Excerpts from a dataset
_ _ _ _ _
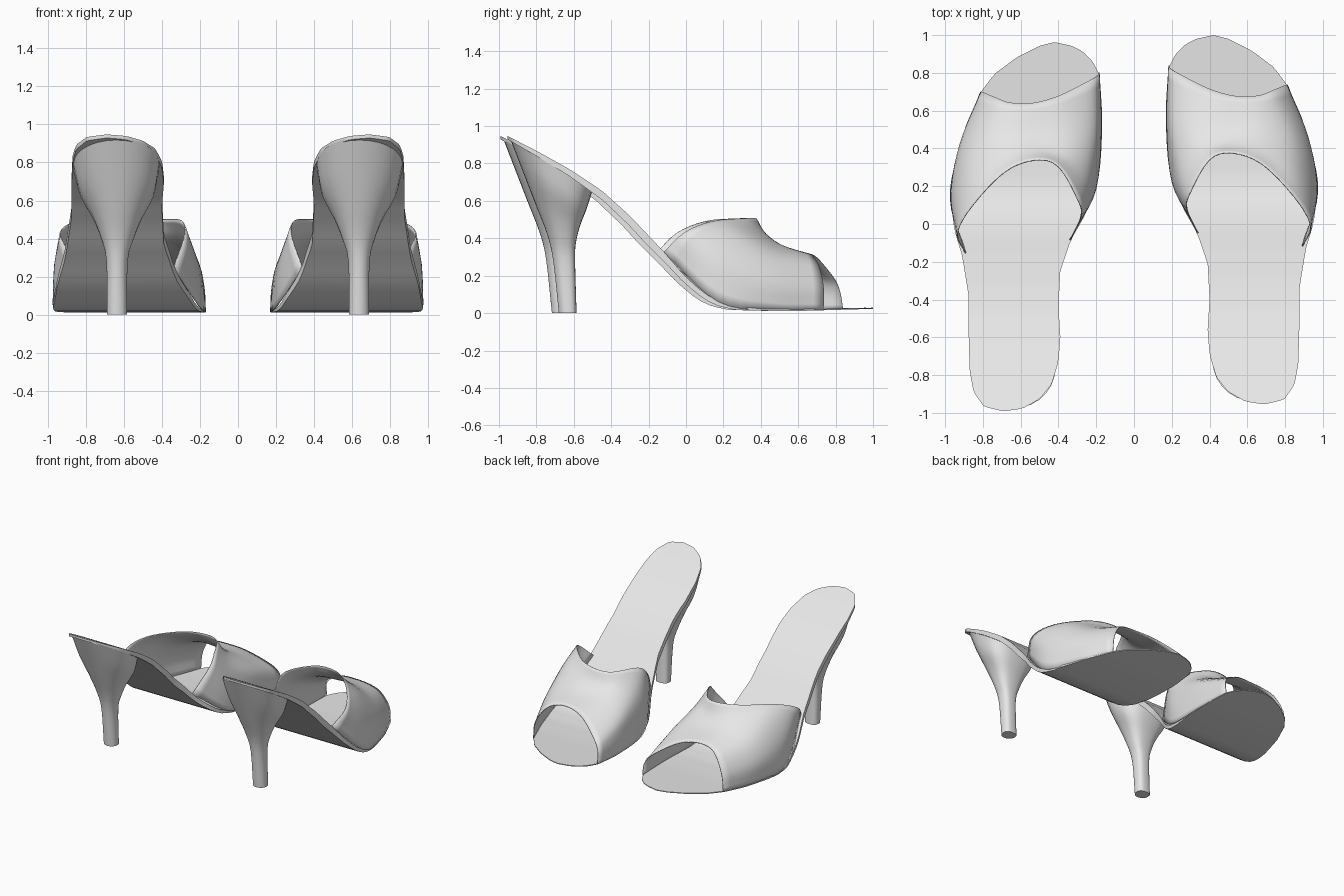
import bpy, bmesh, math
from mathutils import Vector

cube = bpy.data.objects.get("Cube")
if cube:
    bpy.data.objects.remove(cube, do_unlink=True)

GREY = (0.8, 0.8, 0.8, 1.0)
grey = bpy.data.materials.new("light_grey")
grey.use_nodes = True
grey.diffuse_color = GREY
grey.node_tree.nodes["Principled BSDF"].inputs["Base Color"].default_value = GREY

# Sole outline, as (y, x) from heel to toe
INNER = [(-.955, .69), (-.94, .59), (-.89, .5), (-.81, .435), (-.69, .4), (-.56, .39),
         (-.4, .4), (-.21, .39), (-.05, .335), (.1, .25), (.24, .21), (.45, .175),
         (.66, .17), (.83, .185), (.9, .22), (.95, .27), (.98, .33), (1, .42)]
OUTER = [(-.955, .69), (-.93, .795), (-.85, .85), (-.74, .87), (-.56, .875), (-.345, .875),
         (-.13, .91), (0, .95), (.185, .975), (.34, .954), (.56, .89), (.73, .815),
         (.83, .74), (.92, .62), (.98, .5), (1, .42)]
# Sole side profile, as (y, z), and thickness, as (y, t)
TOP = [(-.96, .95), (-.8, .868), (-.62, .768), (-.45, .655), (-.3, .52), (-.215, .43),
       (-.12, .33), (-.03, .225), (.035, .16), (.1, .105), (.16, .07), (.25, .04),
       (.4, .023), (.6, .02), (1, .029)]
THICK = [(-.96, .018), (-.5, .045), (-.2, .06), (0, .04), (.2, .025), (.4, .01), (1, .006)]

# Strap, rows from the back edge to the toe opening, points from inner to outer
STRAP = [
    [(.34, -.05, .25), (.28, .08, .42), (.3, .17, .495), (.4, .34, .5), (.52, .375, .505),
     (.68, .315, .505), (.85, .14, .49), (.935, -.01, .43), (.89, -.12, .33)],
    [(.205, .22, .04), (.205, .23, .2), (.245, .28, .36), (.35, .38, .415), (.5, .43, .415),
     (.67, .4, .43), (.85, .28, .42), (.955, .2, .28), (.972, .17, .06)],
    [(.172, .54, .02), (.18, .53, .15), (.215, .52, .26), (.34, .52, .335), (.52, .52, .355),
     (.68, .51, .355), (.83, .48, .3), (.915, .46, .17), (.915, .46, .02)],
    [(.185, .84, .02), (.19, .825, .11), (.24, .795, .18), (.4, .715, .28), (.54, .677, .31),
     (.66, .68, .3), (.74, .71, .25), (.8, .735, .14), (.812, .735, .02)],
]

# Heel rings: back y, back z, front y, front z, half width, centre x
HEEL = [(-.94, .93, -.5, .655, .225, .64), (-.87, .75, -.53, .56, .195, .636),
        (-.8, .57, -.565, .47, .13, .634), (-.742, .42, -.588, .38, .085, .634),
        (-.71, .28, -.593, .28, .056, .636), (-.68, 0, -.585, 0, .053, .636)]


def lookup(table, y):
    """Straight-line reading of a table."""
    for (y0, v0), (y1, v1) in zip(table, table[1:]):
        if y <= y1:
            return v0 + (v1 - v0) * (y - y0) / (y1 - y0)
    return table[-1][1]


def smooth_path(points, steps):
    """Catmull-Rom curve through the points."""
    p = [Vector(q) for q in points]
    p = [2 * p[0] - p[1]] + p + [2 * p[-1] - p[-2]]
    out = []
    for a, b, c, d in zip(p, p[1:], p[2:], p[3:]):
        for k in range(steps):
            t = k / steps
            out.append(b + (c - a) * t / 2 + (a - b * 2.5 + c * 2 - d / 2) * t ** 2
                       + ((b - c) * 1.5 + (d - a) / 2) * t ** 3)
    return out + [p[-2]]


def build(name, rows, place, closed=False, capped=False):
    """Skin rows of points into one object."""
    bm = bmesh.new()
    grid = [[bm.verts.new(place(p)) for p in row] for row in rows]
    n = len(grid[0])
    for a, b in zip(grid, grid[1:]):
        for i in range(n if closed else n - 1):
            j = (i + 1) % n
            bm.faces.new((a[i], a[j], b[j], b[i]))
    if capped:
        bm.faces.new(grid[0])
        bm.faces.new(grid[-1])
    bmesh.ops.recalc_face_normals(bm, faces=bm.faces)
    mesh = bpy.data.meshes.new(name)
    bm.to_mesh(mesh)
    bm.free()
    mesh.materials.append(grey)
    obj = bpy.data.objects.new(name, mesh)
    bpy.context.collection.objects.link(obj)
    bpy.ops.object.select_all(action='DESELECT')
    obj.select_set(True)
    bpy.context.view_layer.objects.active = obj
    bpy.ops.object.shade_smooth_by_angle(angle=math.radians(35))
    return obj


def sole_rows():
    rows = []
    count = 64
    for k in range(count + 1):
        y = .0225 - .9765 * math.cos(math.pi * k / count)
        xi, xo = lookup(INNER, y), lookup(OUTER, y)
        z = lookup(TOP, y)
        low = max(z - lookup(THICK, y), .012)
        rows.append([(xi, y, z), (xo, y, z), (xo, y, low), (xi, y, low)])
    return rows


def strap_rows():
    for row in STRAP:
        # Seat both ends of each row on the sole
        for end in (0, -1):
            x, y, z = row[end]
            row[end] = (x, y, lookup(TOP, y) - .005)
    fine = [smooth_path(row, 4) for row in STRAP]
    columns = [smooth_path(col, 5) for col in zip(*fine)]
    return list(zip(*columns))


def heel_rows():
    rows = []
    sides = 28
    for yb, zb, yf, zf, w, cx in HEEL:
        ring = []
        for k in range(sides):
            a = 2 * math.pi * k / sides
            s, c = math.sin(a), math.cos(a)
            # Round at the back, squarer at the front
            power = 1 if s < 0 else .7
            x = cx + w * math.copysign(abs(c) ** power, c)
            v = (1 + math.copysign(abs(s) ** power, s)) / 2
            ring.append((x, yb + (yf - yb) * v, zb + (zf - zb) * v))
        rows.append(ring)
    columns = [smooth_path(col, 3) for col in zip(*rows)]
    return list(zip(*columns))


sole, strap, heel = sole_rows(), strap_rows(), heel_rows()

# The pair: mirrored, with the right shoe set slightly back
for side, sign, shift in (("left", 1, 0), ("right", -1, -.037)):
    def place(p):
        return (sign * p[0], p[1] + shift, p[2])

    build(side + "_sole", sole, place, closed=True, capped=True)
    build(side + "_heel", heel, place, closed=True, capped=True)
    upper = build(side + "_strap", strap, place)
    skin = upper.modifiers.new("thickness", 'SOLIDIFY')
    skin.thickness = .006
    skin.offset = 0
_ _ _ _ _
» Task item
The lines to copy are those in the records above containing the word "return".

» Problem solution
            return v0 + (v1 - v0) * (y - y0) / (y1 - y0)
    return table[-1][1]
    return out + [p[-2]]
    return obj
    return rows
    return list(zip(*columns))
    return list(zip(*columns))
        return (sign * p[0], p[1] + shift, p[2])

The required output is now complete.